#### Saved entries
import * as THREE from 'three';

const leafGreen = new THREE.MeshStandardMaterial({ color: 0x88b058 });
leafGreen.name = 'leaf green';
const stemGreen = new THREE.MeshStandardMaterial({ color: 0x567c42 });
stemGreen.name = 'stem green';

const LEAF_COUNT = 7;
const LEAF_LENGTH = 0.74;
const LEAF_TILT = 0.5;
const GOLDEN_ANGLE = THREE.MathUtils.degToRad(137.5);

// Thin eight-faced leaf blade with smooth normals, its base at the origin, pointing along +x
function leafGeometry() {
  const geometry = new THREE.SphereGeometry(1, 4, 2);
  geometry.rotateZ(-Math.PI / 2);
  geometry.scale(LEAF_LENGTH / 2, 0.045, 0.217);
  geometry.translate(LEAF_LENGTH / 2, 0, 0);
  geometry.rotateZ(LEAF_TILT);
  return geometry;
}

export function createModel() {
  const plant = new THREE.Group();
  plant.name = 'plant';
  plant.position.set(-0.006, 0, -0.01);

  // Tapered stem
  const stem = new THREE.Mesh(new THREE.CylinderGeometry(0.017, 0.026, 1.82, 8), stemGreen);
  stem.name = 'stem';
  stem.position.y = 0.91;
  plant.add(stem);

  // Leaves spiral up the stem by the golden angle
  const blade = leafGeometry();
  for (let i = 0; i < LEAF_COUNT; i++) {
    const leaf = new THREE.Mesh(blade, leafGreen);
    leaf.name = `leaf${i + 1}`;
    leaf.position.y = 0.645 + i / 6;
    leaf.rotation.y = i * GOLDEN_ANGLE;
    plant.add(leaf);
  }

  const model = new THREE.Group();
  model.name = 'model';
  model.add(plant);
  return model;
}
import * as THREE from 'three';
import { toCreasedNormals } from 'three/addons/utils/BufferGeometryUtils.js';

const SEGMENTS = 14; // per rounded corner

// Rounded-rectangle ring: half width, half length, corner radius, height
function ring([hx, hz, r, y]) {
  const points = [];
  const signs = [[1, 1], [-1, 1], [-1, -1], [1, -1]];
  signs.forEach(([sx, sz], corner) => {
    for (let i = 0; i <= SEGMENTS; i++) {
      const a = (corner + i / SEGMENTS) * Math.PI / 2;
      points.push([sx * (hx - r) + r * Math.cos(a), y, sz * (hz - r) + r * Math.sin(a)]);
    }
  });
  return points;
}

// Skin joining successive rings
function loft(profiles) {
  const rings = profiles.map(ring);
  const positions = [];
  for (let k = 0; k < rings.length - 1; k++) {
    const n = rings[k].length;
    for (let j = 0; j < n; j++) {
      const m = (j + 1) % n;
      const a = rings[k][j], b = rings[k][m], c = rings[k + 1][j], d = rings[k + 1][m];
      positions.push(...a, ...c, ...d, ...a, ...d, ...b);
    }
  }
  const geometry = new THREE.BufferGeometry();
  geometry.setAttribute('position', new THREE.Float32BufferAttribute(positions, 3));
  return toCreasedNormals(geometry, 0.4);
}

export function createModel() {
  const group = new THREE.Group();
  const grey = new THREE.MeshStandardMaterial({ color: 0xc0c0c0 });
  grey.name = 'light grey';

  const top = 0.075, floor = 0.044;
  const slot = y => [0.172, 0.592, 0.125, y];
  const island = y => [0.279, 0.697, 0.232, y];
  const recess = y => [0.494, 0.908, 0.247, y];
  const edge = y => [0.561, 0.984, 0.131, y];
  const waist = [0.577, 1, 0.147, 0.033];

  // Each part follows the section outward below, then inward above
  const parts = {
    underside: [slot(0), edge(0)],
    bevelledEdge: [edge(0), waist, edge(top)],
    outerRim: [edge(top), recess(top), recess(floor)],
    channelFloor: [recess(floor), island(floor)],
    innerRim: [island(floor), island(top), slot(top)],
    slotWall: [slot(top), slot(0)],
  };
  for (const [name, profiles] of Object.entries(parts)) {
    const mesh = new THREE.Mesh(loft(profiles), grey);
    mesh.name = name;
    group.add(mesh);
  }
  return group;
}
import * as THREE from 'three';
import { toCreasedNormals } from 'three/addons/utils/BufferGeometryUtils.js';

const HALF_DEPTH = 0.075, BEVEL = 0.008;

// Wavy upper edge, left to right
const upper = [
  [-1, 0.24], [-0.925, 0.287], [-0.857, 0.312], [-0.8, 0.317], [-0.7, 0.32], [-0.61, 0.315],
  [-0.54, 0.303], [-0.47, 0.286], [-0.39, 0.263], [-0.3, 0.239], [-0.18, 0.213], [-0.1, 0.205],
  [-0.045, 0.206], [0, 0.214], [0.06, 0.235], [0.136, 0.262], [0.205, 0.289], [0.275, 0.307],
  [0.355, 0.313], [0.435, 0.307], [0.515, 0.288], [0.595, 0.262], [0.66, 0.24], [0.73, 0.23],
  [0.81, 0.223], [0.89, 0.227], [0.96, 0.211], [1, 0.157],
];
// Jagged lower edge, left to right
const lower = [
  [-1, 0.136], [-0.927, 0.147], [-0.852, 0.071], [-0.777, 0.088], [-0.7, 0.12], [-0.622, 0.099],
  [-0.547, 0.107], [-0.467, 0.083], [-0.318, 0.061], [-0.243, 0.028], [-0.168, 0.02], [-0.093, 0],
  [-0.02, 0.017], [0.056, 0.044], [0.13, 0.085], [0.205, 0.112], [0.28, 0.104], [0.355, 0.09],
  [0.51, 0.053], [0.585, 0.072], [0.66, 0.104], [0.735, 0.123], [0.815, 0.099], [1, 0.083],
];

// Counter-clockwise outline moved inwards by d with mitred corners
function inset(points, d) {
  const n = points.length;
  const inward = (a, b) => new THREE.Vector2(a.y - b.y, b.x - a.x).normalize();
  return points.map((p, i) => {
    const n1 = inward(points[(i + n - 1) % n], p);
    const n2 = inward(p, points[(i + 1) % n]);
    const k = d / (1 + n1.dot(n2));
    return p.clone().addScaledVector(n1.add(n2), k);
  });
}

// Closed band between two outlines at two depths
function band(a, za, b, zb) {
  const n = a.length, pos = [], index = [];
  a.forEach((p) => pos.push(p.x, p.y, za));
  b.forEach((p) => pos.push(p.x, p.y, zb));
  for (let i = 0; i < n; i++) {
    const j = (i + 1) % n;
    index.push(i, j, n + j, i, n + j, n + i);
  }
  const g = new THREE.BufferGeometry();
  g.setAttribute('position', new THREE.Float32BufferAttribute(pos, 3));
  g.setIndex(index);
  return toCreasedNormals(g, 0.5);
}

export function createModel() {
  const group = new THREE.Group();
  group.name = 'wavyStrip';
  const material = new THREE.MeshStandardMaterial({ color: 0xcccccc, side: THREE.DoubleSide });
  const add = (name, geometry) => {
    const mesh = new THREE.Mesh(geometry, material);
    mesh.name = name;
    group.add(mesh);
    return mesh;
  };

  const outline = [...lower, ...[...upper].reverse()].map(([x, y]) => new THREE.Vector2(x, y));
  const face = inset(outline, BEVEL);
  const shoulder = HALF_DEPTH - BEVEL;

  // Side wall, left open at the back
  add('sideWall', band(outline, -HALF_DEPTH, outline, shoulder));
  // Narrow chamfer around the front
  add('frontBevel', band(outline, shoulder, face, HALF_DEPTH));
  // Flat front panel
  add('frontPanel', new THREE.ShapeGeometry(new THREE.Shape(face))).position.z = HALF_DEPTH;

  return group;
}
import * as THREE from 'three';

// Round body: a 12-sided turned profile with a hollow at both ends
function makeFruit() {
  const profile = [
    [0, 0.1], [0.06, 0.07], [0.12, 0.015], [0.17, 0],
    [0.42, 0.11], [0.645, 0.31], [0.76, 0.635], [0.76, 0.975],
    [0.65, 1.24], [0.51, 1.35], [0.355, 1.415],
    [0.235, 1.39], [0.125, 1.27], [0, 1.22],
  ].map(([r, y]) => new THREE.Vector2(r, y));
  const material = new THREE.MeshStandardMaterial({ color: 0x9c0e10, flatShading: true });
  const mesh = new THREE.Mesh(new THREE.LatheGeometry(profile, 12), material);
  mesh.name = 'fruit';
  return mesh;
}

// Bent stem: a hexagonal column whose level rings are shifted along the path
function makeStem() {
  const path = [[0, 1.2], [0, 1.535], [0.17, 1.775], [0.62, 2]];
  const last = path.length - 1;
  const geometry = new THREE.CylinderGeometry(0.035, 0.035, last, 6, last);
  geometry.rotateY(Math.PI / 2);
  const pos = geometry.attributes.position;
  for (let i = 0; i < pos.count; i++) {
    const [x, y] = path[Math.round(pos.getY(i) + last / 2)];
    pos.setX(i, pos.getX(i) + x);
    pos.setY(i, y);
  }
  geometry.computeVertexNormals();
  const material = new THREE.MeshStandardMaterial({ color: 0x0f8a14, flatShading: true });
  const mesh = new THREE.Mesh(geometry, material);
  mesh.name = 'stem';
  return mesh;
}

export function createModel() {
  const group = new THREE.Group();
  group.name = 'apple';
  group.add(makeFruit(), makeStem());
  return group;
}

#### The problem
I need the number of lines in the entries that include "function"; please give that number and nothing else.

#### Response
11